"I'm in maintenance mode. I have gained 15 pounds, so I'm up a little bit," a healthier-looking Frederickson told Access Hollywood.
Rachel said she feels amazing after her 155-pound weight loss, and dismissed reports she's suffering from the eating disorders anorexia or bulimia. The 5-foot-4 Frederickson, who previously weighed 260 pounds, slimmed down to 105 pounds and was named the winner of season 15 of "The Biggest Loser."
Rachel's emaciated body immediately fueled rumors she was suffering from anorexia or bulimia, but she said her weight loss was healthy, and she did not starve herself.
"There was quite a bit of talk, 'Did she lose too much? Is she healthy?' " said Frederickson. "And absolutely, I'm 100 percent healthy and I'm so proud of my journey."
Frederickson's skeletal appearance on finale night (Feb. 5) drew alarmed gasps from trainers Jillian Michaels and Bob Harper. Harper later confessed he was "stunned" by Rachel's drastic weight loss. Jillian called her weight loss extreme and "too much."
Meanwhile, Frederickson's trainer, Dolvett Quince, author of The 3-1-2-1 Diet, said Rachel lost weight the healthy way, and asked fans not to jump to conclusions.

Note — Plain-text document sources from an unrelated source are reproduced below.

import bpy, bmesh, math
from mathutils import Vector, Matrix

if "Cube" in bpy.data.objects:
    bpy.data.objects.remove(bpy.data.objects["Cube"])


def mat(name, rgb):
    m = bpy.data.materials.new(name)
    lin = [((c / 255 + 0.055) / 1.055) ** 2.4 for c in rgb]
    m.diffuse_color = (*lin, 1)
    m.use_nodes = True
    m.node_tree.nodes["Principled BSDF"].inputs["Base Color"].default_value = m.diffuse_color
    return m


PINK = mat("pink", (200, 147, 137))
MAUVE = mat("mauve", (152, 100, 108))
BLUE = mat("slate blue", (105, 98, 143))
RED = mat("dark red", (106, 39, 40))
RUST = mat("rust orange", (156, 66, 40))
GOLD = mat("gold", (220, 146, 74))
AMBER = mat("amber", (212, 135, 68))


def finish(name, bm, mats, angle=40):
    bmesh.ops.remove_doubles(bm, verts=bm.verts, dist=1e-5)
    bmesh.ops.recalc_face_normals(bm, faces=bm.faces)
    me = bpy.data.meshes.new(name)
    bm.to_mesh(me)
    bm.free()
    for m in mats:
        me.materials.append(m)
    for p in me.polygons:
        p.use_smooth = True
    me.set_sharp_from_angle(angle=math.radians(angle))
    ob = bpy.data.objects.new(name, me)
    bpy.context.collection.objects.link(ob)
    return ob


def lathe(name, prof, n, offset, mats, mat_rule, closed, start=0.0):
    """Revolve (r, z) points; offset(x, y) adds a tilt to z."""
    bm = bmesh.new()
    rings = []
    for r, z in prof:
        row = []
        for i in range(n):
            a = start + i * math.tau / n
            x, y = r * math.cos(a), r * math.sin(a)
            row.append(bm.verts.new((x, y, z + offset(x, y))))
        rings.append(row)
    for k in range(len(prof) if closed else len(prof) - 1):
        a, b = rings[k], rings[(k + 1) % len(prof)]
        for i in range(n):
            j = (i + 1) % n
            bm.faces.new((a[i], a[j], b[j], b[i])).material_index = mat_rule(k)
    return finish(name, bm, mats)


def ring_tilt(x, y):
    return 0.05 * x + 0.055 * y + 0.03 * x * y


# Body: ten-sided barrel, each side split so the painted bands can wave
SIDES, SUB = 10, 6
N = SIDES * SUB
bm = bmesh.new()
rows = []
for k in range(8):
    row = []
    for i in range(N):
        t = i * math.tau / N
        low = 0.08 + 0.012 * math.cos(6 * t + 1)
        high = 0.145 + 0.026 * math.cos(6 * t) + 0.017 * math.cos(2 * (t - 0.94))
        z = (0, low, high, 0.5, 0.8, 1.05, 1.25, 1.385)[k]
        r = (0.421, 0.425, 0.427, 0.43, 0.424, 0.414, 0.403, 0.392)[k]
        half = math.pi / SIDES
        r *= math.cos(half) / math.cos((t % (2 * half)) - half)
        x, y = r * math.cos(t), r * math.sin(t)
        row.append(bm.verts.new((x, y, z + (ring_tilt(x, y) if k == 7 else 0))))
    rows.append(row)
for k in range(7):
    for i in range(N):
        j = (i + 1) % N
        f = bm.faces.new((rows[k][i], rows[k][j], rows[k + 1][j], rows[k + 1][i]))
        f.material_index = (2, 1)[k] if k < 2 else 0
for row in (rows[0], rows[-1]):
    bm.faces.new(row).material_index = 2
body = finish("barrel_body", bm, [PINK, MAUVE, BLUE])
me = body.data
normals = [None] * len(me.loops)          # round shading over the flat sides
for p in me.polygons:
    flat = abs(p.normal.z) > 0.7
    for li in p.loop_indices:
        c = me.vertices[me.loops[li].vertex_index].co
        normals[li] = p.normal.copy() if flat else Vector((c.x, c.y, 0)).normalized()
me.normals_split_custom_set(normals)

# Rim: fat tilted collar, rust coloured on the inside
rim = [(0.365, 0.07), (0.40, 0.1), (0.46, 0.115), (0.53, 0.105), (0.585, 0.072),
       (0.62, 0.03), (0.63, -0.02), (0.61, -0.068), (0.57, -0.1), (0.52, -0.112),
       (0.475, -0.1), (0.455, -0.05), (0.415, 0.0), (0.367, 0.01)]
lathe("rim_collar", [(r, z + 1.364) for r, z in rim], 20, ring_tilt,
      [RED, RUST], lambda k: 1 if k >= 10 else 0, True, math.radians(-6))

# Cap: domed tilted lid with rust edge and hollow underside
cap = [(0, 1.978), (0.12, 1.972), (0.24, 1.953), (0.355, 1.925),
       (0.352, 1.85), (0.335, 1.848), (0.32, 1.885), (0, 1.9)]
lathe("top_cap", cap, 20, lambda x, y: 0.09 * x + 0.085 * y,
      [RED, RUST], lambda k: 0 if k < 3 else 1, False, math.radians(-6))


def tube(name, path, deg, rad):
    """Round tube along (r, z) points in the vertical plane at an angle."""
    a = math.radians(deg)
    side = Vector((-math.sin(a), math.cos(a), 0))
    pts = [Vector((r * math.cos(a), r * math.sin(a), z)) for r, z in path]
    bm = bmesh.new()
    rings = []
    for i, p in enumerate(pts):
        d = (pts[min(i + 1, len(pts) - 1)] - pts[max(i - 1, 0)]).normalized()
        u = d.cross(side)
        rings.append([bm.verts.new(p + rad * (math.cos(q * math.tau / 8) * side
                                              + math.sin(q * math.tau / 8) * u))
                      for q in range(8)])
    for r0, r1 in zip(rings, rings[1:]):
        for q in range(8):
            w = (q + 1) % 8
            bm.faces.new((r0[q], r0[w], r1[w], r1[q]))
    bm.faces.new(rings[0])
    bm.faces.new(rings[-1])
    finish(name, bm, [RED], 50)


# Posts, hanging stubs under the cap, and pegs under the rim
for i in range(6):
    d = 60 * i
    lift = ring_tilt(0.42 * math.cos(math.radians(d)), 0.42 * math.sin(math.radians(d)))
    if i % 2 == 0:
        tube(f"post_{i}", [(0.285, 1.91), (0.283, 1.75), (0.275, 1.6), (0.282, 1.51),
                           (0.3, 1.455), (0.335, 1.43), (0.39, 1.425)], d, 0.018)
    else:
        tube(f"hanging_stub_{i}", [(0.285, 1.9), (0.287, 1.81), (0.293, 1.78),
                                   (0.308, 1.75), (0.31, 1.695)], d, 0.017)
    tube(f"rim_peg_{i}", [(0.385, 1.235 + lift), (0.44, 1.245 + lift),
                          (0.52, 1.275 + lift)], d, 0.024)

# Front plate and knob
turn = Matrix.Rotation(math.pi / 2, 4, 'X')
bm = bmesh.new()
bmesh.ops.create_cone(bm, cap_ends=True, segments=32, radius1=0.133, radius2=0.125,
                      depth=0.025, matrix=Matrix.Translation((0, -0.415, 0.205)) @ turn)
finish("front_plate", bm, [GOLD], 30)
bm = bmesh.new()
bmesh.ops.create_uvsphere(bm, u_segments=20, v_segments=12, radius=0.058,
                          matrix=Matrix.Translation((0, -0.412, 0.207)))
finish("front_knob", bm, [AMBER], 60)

Frederickson has insisted all along that she did not starve herself to slim down, saying she followed a 1,600-calorie-a-day diet and worked out up to eight hours a day. The former competitive swimmer said she walked for hours every day at a treadmill desk, squeezed in daily gym workouts, and took Zumba and spinning classes.
Looking back, Frederickson understands people's concerns, but insists she was — and remains — perfectly healthy. "I'm really happy where I'm at," she said. "I've been happy at every part of my journey and I know that I'll continue on, but right now I'm happy."
Rachel's super-skinny appearance has caused outrage among "Biggest Loser" fans, who said selecting someone who looks unhealthy as the winner sends the wrong message. Show executives responded to the criticism by saying they will tweak the weight-loss competition to provide more support and check-ins for the contestants after they leave the Biggest Loser ranch.